Saturday, July 25, 2009

Can Internet Communities Foster Spiritual Formation?

My next post will focus on Facebook, but before there was Facebook, I spent a lot of time wondering whether or not Internet communities could foster spiritual formation. During the times that I was most frustrated with my home church, I would wonder more specifically whether or not Internet communities could take the place of a church.

Can we be the body of Christ if we don't meet in the same geographical place?

One of the functions of the institutional church has been teaching, and the Internet can do that very well. I don't have time to read all the books that are published, and book reviews that I find help point the way to the books that are most worth my reading time. I particularly like the book blog of Hearts and Minds Books. Sadly, I've almost always found that books do a better job of spiritual formation than most adult classes offered in a church setting. I've always found myself with such different questions and concerns than most of my churchmates, and it's a comfort to have books to help me. Many websites offer a similar level of intellect and depth of writing as the books that are most helpful to me. The downside, of course, is that one must wade through a lot of useless websites before finding the ones that have some heft.

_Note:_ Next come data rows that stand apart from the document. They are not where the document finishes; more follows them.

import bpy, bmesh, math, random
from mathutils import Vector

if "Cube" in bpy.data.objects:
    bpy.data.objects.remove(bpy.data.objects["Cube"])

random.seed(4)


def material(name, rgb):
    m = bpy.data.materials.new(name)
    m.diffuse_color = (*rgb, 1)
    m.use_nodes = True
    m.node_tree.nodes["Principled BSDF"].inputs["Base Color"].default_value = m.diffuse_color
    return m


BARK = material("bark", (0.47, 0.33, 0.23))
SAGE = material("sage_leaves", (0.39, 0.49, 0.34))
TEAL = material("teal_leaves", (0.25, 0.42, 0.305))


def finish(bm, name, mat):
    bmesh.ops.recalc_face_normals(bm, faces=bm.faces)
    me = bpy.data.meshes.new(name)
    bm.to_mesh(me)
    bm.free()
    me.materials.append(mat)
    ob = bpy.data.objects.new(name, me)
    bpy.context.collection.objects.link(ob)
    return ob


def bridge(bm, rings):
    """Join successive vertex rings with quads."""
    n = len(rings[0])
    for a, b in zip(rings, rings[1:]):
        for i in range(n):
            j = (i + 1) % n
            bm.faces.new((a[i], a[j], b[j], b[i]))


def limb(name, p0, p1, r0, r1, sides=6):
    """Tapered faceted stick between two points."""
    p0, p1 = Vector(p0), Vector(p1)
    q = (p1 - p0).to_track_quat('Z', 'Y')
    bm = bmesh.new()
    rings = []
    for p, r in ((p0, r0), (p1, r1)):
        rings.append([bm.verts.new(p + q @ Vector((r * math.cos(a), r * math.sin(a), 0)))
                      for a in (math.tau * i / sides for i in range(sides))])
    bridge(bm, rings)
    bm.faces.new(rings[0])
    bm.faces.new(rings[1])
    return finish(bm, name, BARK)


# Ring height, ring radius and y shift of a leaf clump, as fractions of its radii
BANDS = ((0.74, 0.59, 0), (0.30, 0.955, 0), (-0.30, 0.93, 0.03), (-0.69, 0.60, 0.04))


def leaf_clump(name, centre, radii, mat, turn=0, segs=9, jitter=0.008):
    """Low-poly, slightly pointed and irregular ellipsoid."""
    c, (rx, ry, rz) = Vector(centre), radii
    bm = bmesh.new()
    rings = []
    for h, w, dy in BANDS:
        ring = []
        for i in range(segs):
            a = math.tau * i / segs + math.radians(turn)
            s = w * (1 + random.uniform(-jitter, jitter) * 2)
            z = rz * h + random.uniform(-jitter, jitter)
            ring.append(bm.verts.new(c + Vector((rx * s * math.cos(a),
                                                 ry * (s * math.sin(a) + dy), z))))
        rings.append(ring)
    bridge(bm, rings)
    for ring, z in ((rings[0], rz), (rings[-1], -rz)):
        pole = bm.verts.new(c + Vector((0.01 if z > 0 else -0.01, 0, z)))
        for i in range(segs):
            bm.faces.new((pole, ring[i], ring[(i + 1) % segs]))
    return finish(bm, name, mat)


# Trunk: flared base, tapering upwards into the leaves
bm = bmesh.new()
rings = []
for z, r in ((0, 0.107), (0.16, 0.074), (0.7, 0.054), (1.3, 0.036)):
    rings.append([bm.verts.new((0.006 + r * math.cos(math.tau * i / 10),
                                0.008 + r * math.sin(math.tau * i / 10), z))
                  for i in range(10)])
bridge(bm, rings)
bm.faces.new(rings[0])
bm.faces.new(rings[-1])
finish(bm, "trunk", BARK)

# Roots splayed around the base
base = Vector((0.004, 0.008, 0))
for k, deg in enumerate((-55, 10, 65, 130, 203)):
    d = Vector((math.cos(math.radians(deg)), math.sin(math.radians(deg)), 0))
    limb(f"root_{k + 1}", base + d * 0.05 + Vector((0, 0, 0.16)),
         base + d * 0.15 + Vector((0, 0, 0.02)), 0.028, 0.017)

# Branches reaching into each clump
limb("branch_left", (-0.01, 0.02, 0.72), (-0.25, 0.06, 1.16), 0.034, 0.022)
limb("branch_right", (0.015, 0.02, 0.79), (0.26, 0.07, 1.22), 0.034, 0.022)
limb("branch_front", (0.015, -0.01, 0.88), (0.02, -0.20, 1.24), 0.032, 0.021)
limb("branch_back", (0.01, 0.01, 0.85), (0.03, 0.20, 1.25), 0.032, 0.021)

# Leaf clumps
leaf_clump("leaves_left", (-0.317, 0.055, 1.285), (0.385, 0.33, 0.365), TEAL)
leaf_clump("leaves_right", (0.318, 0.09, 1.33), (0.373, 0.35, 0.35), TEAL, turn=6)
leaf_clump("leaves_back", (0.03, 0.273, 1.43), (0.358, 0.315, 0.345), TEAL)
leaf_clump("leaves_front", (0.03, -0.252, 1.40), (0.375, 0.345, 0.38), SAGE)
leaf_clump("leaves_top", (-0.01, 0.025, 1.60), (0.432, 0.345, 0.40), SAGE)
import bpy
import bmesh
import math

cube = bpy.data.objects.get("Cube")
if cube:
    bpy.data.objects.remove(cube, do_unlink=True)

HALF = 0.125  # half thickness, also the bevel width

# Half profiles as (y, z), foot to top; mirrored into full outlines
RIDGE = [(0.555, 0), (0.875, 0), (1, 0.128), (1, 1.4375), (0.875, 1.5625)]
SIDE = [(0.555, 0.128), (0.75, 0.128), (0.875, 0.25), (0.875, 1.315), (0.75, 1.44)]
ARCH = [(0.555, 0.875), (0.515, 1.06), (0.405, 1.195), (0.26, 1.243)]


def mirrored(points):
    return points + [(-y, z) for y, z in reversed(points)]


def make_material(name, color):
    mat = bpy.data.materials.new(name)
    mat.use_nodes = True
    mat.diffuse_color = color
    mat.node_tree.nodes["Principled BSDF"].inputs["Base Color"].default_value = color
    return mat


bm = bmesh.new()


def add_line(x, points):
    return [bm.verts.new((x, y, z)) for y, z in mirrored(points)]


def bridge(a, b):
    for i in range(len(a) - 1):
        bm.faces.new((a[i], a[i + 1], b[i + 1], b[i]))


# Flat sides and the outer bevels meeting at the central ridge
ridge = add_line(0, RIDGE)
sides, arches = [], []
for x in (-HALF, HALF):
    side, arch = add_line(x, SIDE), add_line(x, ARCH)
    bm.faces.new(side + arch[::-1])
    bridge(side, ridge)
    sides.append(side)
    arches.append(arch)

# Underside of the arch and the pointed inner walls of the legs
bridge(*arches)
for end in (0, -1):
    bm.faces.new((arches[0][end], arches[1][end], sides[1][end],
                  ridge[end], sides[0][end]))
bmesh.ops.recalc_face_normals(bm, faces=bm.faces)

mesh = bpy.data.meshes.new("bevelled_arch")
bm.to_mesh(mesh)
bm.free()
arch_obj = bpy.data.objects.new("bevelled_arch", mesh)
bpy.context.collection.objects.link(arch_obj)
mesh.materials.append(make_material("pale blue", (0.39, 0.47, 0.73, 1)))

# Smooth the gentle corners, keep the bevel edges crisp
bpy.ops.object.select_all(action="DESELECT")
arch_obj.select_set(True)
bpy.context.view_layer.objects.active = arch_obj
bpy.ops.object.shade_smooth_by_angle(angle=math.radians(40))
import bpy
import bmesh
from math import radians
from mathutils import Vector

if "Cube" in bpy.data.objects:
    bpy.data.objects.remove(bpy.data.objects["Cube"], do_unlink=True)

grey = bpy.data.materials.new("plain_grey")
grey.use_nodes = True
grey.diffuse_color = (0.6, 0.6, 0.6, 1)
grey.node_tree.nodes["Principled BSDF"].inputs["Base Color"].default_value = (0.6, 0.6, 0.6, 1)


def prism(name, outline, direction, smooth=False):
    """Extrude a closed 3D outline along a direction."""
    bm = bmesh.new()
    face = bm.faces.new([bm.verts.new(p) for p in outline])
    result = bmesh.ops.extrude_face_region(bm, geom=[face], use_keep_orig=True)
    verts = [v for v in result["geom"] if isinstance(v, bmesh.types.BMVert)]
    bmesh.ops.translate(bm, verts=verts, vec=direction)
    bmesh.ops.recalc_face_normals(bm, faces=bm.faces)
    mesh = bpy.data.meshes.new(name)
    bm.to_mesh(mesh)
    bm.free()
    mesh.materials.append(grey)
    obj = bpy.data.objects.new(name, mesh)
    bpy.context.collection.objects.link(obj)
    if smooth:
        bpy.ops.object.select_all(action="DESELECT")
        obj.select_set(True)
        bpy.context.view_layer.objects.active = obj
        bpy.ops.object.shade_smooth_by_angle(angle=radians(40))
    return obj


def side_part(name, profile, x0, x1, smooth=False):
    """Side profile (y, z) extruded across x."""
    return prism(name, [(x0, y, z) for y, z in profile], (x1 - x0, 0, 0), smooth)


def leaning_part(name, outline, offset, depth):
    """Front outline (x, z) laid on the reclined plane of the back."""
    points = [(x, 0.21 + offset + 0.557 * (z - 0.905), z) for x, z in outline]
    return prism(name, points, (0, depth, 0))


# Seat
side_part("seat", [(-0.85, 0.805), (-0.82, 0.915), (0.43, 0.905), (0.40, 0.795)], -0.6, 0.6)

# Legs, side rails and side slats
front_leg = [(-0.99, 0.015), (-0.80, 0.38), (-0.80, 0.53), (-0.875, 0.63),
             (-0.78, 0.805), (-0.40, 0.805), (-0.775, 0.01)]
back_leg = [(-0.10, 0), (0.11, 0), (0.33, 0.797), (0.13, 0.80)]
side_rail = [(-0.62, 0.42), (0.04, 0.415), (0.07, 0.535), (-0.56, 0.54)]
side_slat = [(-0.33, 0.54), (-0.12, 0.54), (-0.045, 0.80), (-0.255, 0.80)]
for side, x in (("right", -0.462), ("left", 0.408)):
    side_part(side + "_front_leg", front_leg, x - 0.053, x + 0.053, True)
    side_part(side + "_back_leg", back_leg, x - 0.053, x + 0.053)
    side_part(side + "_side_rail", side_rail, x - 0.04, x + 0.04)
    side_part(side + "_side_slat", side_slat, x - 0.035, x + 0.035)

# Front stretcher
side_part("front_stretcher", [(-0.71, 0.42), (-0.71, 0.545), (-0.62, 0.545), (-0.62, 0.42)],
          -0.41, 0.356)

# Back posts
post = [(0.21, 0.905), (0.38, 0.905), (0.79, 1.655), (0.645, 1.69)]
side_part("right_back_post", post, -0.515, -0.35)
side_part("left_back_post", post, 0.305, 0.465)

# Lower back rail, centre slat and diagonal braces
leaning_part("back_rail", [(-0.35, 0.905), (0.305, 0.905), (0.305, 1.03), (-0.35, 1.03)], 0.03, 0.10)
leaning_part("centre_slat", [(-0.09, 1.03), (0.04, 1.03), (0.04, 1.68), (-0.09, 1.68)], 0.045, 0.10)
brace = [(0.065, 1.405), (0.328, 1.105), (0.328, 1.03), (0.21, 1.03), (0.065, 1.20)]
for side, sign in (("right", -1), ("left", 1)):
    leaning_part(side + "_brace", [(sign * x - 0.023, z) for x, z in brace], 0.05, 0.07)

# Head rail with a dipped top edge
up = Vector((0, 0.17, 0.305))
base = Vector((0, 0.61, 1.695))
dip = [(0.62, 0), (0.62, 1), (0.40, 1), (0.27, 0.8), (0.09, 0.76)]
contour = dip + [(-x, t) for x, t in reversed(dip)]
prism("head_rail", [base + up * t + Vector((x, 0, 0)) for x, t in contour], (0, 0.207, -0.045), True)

I've also liked seeing the discussions on various blogsites, which I think can be useful in spiritual formation. Unfortunately, one can't always be sure of one's compatriots on a blogsite, at least not at first. Do these people have any training at all? However, this fact is also true of on-ground churches, and sadly, of a good many pastors. Most of our pastors got their theological training decades ago and haven't done much since.

Of course, the one thing the Internet can't provide is the sacraments. We can't easily commune online. Internet bread is no bread at all. We can't baptize our children online. I'm a Lutheran, so those are the two sacraments that we recognize. Those of you with more sacraments can continue in this vein. We can't anoint the dead with oil online. We can't have a marriage that exists solely online (can we? with no physical contact? surely that's not a marriage).

I would also think that we need an onground community. We need arms around us as we grieve. We need people who will look us in the eye and ask us how our week has been. We need people to hold us accountable. It's easy to fool Internet communities. It's not as easy (but certainly not impossible) to fool our onground communities.

I'd say that the Internet can certainly help foster spiritual formation, but it can't take the place of our local church. I know that many of us are in churches that leave us hungering for something deeper and for whatever reason, we have to stay with those churches (go here for a post that might offer comfort to people in those positions). We're lucky to have so many online resources to fill in the gaps and holes left by institutional religion.


Kyle Strobel said...

Thanks for your thoughts here. I've struggled with a lot of your same sentiments (mainly because I've helped to start an online community in spiritual formation!). What we hoped to do with, and now with was to have a very specific understanding of what it could do and what it couldn't (and shouldn't). I think the internet can serve to be really fruitful, but we've all seen how much absolute rubbish is on here as well (under the name of spiritual formation no less). I imagine that the more time we focus on clarifying what it could be, as well as moving towards developing a more community oriented ecclesiology, we could draw helpful lines of demarcation so that they mutually benefit one another. Does this seem right? This is a great idea for a post, so I'll have to follow it up with one of my own soon! Thanks!

Kristin said...

Thanks for dropping by--I look forward to reading your thoughts on the subject too!